In 1992, Sue Rodriguez forced the right-to-die debate into the spotlight in Canada.
In a video statement played to members of Parliament, the Victoria woman, diagnosed with Lou Gehrig's disease in 1991, asked legislators to change the law banning assisted suicide.
"If I cannot give consent to my own death, whose body is this? Who owns my life?" she said.
The Supreme Court of Canada ultimately ruled against Rodriguez, but her struggle galvanized the public. Rodriguez committed suicide in 1994 with the help of an anonymous doctor.
In Canada, as in most countries, assisted suicide is illegal. But there seems to be a growing movement toward changing the law in many parts of the world.
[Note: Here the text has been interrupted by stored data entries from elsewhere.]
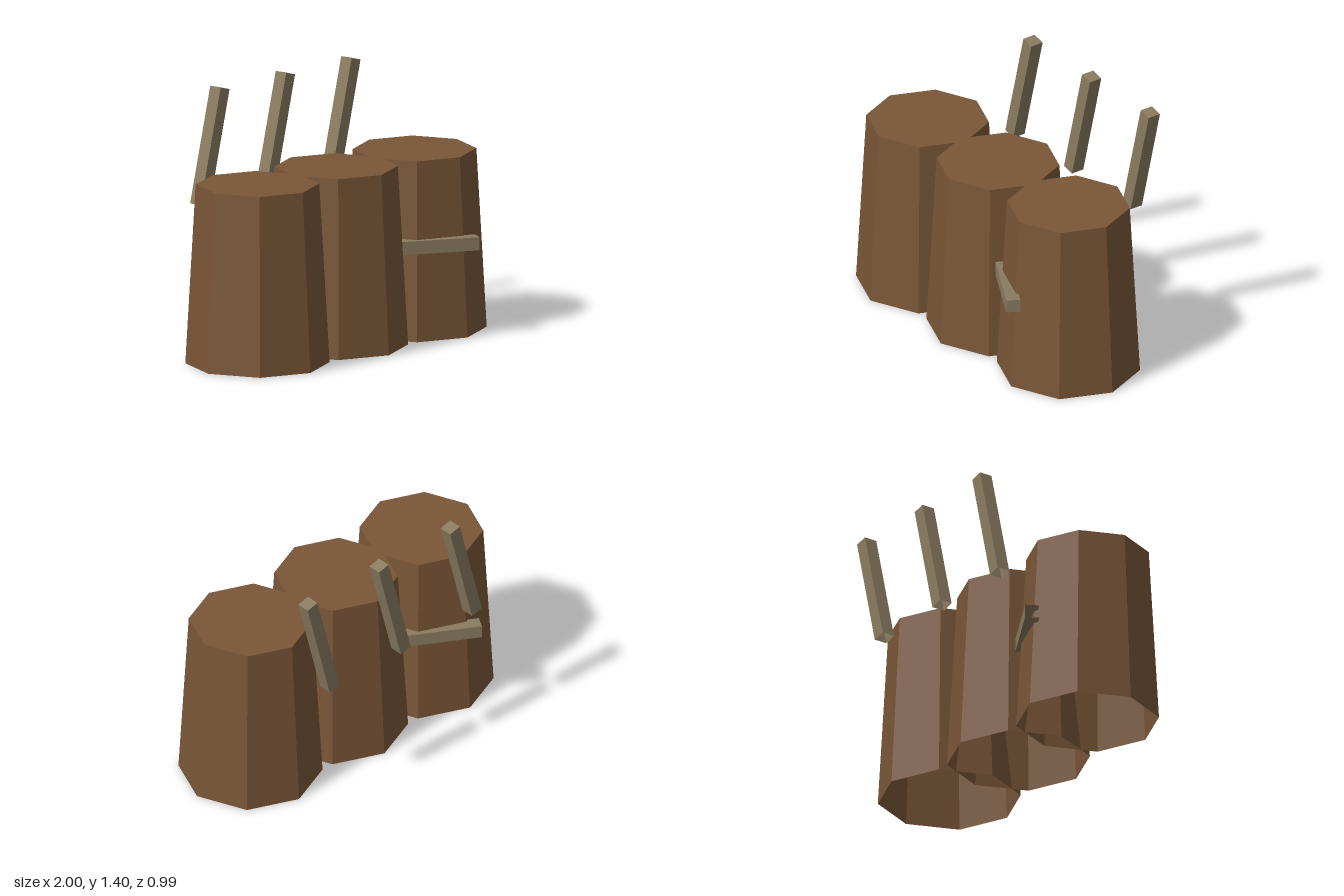
import * as THREE from 'three';

const mat = (name, color) => {
  const m = new THREE.MeshStandardMaterial({ color });
  m.name = name;
  m.flatShading = true;
  m.side = THREE.DoubleSide;
  return m;
};

export function createModel() {
  const group = new THREE.Group();
  const bark = mat('brown wood', 0x7a5638);
  const stickWood = mat('grey wood', 0x8a7c60);

  const H = 0.975, R_TOP = 0.33, R_BOTTOM = 0.385;

  // Three tapered octagonal logs, hollow and open at the bottom
  const sideGeo = new THREE.CylinderGeometry(R_TOP, R_BOTTOM, H, 8, 1, true);
  const topGeo = new THREE.CircleGeometry(R_TOP, 8).rotateX(-Math.PI / 2);
  ['right', 'middle', 'left'].forEach((side, i) => {
    const log = new THREE.Group();
    log.name = side + 'Log';
    const wall = new THREE.Mesh(sideGeo, bark);
    wall.name = 'logWall';
    wall.position.y = H / 2;
    const top = new THREE.Mesh(topGeo, bark);
    top.name = 'logTop';
    top.position.y = H;
    log.add(wall, top);
    log.position.set((i - 1) * 0.615, 0, 0.055);
    group.add(log);
  });

  // Square stick whose lower end is open
  function addStick(name, length, position, rotation) {
    const geo = new THREE.BoxGeometry(0.072, length, 0.076);
    const index = Array.from(geo.index.array);
    index.splice(18, 6); // drop the -y face
    geo.setIndex(index);
    geo.clearGroups();
    const stick = new THREE.Mesh(geo, stickWood);
    stick.name = name;
    stick.position.set(...position);
    stick.rotation.set(...rotation);
    group.add(stick);
  }

  // Leaning sticks behind the logs
  ['right', 'middle', 'left'].forEach((side, i) =>
    addStick(side + 'LeaningStick', 0.637, [0.075 + (i - 1) * 0.5125, 1.078, -0.457], [0, 0, -0.25]));

  // Level sticks at the front and back
  const level = [0, -Math.PI / 6, -Math.PI / 2];
  addStick('frontLevelStick', 0.443, [0.475, 0.515, 0.355], level);
  addStick('backLevelStick', 0.443, [-0.477, 0.515, -0.243], level);

  return group;
}
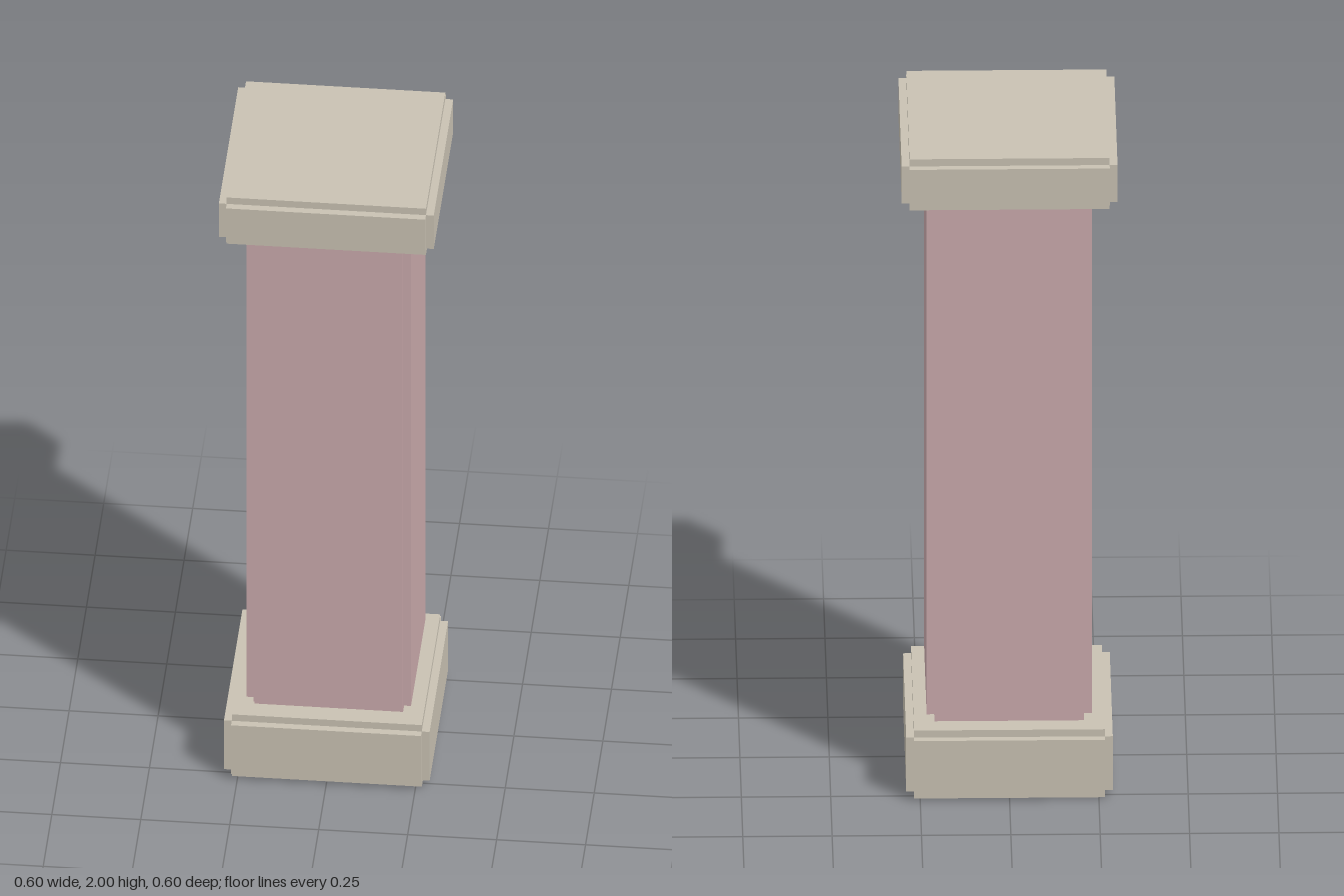
import * as THREE from 'three';

const STEP = 0.022; // depth of the notch running along every edge

// Block with notched edges: three crossing boxes, each reaching full size along one axis
function notchedBlock(name, width, bottom, top, material) {
  const block = new THREE.Group();
  block.name = name;
  const size = [width, top - bottom, width];
  ['acrossX', 'acrossY', 'acrossZ'].forEach((label, axis) => {
    const dims = size.map((s, i) => (i === axis ? s : s - 2 * STEP));
    const slab = new THREE.Mesh(new THREE.BoxGeometry(...dims), material);
    slab.name = `${name}_${label}`;
    block.add(slab);
  });
  block.position.y = (bottom + top) / 2;
  return block;
}

export function createModel() {
  const stone = new THREE.MeshStandardMaterial({ color: 0xc8c1b2 });
  stone.name = 'paleStone';
  const pink = new THREE.MeshStandardMaterial({ color: 0xc9a9ab });
  pink.name = 'dustyPink';

  const pillar = new THREE.Group();
  pillar.name = 'pillar';
  pillar.add(
    notchedBlock('base', 0.578, 0, 0.212, stone),
    notchedBlock('shaft', 0.462, 0.212, 1.841, pink),
    notchedBlock('capital', 0.604, 1.841, 2, stone),
  );
  return pillar;
}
Read more: http://www.cbc.ca/canada/story/2009/...#ixzz0o1ET06sShttp://www.mahalo.com/assisted-suicideThe Death with Dignity act of Oregon has been in place since October 27, 1998. It allows terminally-ill residents of Oregon, who are of sound mind, to end their lives through voluntary self-administration of lethal medications that have been prescribed by a physician specifically for that purpose.Oregon.gov: Death With Dignity Act
Washington became the second state to enable the Death with Dignity Act on November 4, 2008.Death With Dignity: Road to Success in Washington
5 Montana followed suit on December 6, 2008.Huffington Post: Montana Assisted Suicide Ruled
6 The decision in Montana is being appealed.Boston Herald: Lawmaker wants NH to legalize assisted suicide
(February 25, 2009)7
Do you agree with assisted suicide? Do you think it is murder or the right thing to do for someone that is suffering? And do you think that people should be able to just commit suicide at home or should it be under a DR's immediate supervision? What should be the criteria for being assisted with your suicide? Mere depression (these are adults after all) or terminal illness? I think this is a very interesting topic. And I am tired of racism threads and it was this or abortion.